# WHAT IS EXPECTED:
Copy each line of the data that has "false" in it.

(Stored items)

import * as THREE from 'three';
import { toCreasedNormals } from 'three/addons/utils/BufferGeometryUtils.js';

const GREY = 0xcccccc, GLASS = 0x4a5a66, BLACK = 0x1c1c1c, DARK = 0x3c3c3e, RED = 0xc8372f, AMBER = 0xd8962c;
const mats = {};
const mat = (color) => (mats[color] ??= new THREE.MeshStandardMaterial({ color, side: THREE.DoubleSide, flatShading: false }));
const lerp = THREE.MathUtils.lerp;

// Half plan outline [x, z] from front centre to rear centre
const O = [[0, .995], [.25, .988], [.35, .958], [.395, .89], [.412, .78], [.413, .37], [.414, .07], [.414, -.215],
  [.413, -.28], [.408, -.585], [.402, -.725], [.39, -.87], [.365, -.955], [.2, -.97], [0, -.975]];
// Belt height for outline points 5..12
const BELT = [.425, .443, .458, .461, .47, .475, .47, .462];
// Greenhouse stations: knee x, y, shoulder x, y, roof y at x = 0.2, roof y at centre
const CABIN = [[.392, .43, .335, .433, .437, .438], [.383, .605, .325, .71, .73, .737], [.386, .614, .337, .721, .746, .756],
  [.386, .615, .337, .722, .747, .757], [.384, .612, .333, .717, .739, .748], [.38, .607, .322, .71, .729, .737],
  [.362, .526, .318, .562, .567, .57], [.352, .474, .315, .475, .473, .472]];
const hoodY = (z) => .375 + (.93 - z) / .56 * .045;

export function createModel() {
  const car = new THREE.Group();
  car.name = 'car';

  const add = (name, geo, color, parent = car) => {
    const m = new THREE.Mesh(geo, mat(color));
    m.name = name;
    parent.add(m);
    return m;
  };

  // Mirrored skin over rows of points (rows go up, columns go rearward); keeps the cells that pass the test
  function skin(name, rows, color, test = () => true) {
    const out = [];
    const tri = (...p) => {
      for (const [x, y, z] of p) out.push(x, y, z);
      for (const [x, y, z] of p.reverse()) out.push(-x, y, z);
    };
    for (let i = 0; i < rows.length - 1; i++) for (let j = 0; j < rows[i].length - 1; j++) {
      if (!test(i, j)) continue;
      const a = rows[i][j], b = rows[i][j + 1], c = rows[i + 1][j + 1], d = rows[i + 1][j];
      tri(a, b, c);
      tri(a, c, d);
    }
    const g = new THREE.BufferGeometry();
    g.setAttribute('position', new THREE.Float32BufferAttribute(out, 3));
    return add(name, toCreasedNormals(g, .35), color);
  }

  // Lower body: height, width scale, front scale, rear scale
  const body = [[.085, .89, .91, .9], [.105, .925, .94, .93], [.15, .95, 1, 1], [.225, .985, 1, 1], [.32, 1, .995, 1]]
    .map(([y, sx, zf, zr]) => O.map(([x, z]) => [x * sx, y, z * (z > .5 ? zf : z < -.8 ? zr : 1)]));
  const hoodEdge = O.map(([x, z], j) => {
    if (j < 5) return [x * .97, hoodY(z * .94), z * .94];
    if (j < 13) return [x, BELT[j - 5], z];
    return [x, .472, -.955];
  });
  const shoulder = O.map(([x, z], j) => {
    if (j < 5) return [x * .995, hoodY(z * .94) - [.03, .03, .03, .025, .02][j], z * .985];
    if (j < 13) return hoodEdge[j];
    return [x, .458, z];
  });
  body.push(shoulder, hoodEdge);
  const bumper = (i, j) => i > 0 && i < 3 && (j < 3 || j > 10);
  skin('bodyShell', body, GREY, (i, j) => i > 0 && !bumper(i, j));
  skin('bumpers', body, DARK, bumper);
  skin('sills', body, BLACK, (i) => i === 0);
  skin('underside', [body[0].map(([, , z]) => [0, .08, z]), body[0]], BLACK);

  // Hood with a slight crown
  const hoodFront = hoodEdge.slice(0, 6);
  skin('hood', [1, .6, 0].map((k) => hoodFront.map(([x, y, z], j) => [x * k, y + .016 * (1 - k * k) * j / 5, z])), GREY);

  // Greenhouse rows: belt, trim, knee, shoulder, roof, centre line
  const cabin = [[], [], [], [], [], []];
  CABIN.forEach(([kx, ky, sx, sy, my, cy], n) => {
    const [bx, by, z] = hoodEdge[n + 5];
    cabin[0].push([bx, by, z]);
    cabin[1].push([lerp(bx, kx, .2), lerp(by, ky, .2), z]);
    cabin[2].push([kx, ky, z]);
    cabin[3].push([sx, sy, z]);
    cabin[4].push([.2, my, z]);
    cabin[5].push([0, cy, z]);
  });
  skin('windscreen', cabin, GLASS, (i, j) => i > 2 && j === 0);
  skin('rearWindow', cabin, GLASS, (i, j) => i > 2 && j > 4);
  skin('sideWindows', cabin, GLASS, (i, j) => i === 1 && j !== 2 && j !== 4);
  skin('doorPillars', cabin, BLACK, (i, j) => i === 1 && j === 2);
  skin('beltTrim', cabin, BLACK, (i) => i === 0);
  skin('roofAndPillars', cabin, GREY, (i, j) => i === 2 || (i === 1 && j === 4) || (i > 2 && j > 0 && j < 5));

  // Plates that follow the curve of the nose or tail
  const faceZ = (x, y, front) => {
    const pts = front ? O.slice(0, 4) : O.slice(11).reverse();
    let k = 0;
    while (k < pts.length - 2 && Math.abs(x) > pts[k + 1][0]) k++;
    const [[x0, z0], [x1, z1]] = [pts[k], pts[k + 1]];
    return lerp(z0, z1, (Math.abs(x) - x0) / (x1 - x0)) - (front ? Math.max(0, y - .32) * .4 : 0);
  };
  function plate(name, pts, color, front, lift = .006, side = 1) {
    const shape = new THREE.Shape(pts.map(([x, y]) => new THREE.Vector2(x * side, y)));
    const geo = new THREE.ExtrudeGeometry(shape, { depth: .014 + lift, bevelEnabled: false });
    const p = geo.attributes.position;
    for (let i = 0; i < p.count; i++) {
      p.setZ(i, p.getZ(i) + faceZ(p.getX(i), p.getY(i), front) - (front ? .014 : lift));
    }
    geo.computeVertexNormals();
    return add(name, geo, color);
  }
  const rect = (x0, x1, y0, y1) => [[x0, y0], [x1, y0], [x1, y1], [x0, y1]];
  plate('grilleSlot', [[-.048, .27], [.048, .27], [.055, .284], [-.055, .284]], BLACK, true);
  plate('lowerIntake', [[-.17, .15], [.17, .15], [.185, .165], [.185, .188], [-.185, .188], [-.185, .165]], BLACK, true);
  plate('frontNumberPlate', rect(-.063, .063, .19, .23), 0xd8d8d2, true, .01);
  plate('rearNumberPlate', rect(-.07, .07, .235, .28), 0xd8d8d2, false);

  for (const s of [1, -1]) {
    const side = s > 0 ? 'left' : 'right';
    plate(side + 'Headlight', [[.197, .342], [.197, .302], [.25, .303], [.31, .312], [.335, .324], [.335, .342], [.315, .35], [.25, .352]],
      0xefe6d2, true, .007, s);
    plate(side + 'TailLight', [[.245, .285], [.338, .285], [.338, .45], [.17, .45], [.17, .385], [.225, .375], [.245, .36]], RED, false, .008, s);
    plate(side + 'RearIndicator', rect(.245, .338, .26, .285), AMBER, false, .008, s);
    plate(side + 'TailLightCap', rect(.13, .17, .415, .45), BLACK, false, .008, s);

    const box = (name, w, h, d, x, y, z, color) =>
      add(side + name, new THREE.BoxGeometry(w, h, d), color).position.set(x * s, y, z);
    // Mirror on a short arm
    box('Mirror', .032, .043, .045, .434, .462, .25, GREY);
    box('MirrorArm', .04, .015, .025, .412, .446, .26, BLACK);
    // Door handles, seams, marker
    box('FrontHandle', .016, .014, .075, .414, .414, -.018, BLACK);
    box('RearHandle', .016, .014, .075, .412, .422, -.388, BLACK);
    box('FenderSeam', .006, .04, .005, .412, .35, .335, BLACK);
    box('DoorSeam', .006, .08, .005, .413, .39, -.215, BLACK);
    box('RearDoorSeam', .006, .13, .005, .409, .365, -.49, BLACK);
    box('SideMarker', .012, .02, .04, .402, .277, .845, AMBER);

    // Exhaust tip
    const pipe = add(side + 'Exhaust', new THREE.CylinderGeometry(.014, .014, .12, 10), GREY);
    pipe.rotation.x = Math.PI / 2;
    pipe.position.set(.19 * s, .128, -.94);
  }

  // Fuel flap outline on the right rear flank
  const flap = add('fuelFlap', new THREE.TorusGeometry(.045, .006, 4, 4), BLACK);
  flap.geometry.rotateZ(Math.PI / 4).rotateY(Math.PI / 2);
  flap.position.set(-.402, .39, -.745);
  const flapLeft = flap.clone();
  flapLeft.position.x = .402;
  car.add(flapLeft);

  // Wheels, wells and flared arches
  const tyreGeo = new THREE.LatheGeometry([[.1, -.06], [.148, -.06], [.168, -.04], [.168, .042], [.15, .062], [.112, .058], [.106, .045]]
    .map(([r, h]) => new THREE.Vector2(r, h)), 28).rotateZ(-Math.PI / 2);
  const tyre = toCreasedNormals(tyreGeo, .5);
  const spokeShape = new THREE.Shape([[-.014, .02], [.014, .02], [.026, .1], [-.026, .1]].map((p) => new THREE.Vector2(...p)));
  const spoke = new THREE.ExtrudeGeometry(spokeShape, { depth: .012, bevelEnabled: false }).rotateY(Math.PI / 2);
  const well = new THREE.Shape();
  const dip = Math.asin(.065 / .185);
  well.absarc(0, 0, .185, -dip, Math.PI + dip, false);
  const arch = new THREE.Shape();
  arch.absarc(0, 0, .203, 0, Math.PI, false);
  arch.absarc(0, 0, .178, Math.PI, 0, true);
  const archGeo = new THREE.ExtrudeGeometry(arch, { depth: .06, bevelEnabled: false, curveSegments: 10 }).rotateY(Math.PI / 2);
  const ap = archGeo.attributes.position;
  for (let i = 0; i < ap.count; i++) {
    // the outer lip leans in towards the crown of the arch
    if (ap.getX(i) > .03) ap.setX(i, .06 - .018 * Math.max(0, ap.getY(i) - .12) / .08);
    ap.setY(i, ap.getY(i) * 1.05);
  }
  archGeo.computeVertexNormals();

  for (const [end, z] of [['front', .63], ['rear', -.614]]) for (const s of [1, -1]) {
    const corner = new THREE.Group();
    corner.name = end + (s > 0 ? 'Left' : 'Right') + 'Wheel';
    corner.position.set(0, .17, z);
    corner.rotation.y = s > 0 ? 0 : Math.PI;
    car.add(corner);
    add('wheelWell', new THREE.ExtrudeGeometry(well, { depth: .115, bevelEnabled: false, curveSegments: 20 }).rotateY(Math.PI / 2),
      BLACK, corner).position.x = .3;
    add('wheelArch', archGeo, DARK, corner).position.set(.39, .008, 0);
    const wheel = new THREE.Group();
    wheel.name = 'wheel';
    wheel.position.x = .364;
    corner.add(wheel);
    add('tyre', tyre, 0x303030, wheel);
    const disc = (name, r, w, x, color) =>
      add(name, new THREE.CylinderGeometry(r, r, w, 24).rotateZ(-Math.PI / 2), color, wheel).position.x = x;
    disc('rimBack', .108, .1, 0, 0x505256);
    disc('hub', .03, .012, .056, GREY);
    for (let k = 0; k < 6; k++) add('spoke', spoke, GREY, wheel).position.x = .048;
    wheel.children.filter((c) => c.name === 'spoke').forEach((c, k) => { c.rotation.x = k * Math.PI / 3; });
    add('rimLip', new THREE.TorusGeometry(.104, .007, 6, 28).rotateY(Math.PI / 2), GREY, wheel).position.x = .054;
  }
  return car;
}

# RESULT OF THIS TASK:
const mat = (color) => (mats[color] ??= new THREE.MeshStandardMaterial({ color, side: THREE.DoubleSide, flatShading: false }));
    const geo = new THREE.ExtrudeGeometry(shape, { depth: .014 + lift, bevelEnabled: false });
  plate('rearNumberPlate', rect(-.07, .07, .235, .28), 0xd8d8d2, false);
    plate(side + 'TailLight', [[.245, .285], [.338, .285], [.338, .45], [.17, .45], [.17, .385], [.225, .375], [.245, .36]], RED, false, .008, s);
    plate(side + 'RearIndicator', rect(.245, .338, .26, .285), AMBER, false, .008, s);
    plate(side + 'TailLightCap', rect(.13, .17, .415, .45), BLACK, false, .008, s);
  const spoke = new THREE.ExtrudeGeometry(spokeShape, { depth: .012, bevelEnabled: false }).rotateY(Math.PI / 2);
  well.absarc(0, 0, .185, -dip, Math.PI + dip, false);
  arch.absarc(0, 0, .203, 0, Math.PI, false);
  const archGeo = new THREE.ExtrudeGeometry(arch, { depth: .06, bevelEnabled: false, curveSegments: 10 }).rotateY(Math.PI / 2);
    add('wheelWell', new THREE.ExtrudeGeometry(well, { depth: .115, bevelEnabled: false, curveSegments: 20 }).rotateY(Math.PI / 2),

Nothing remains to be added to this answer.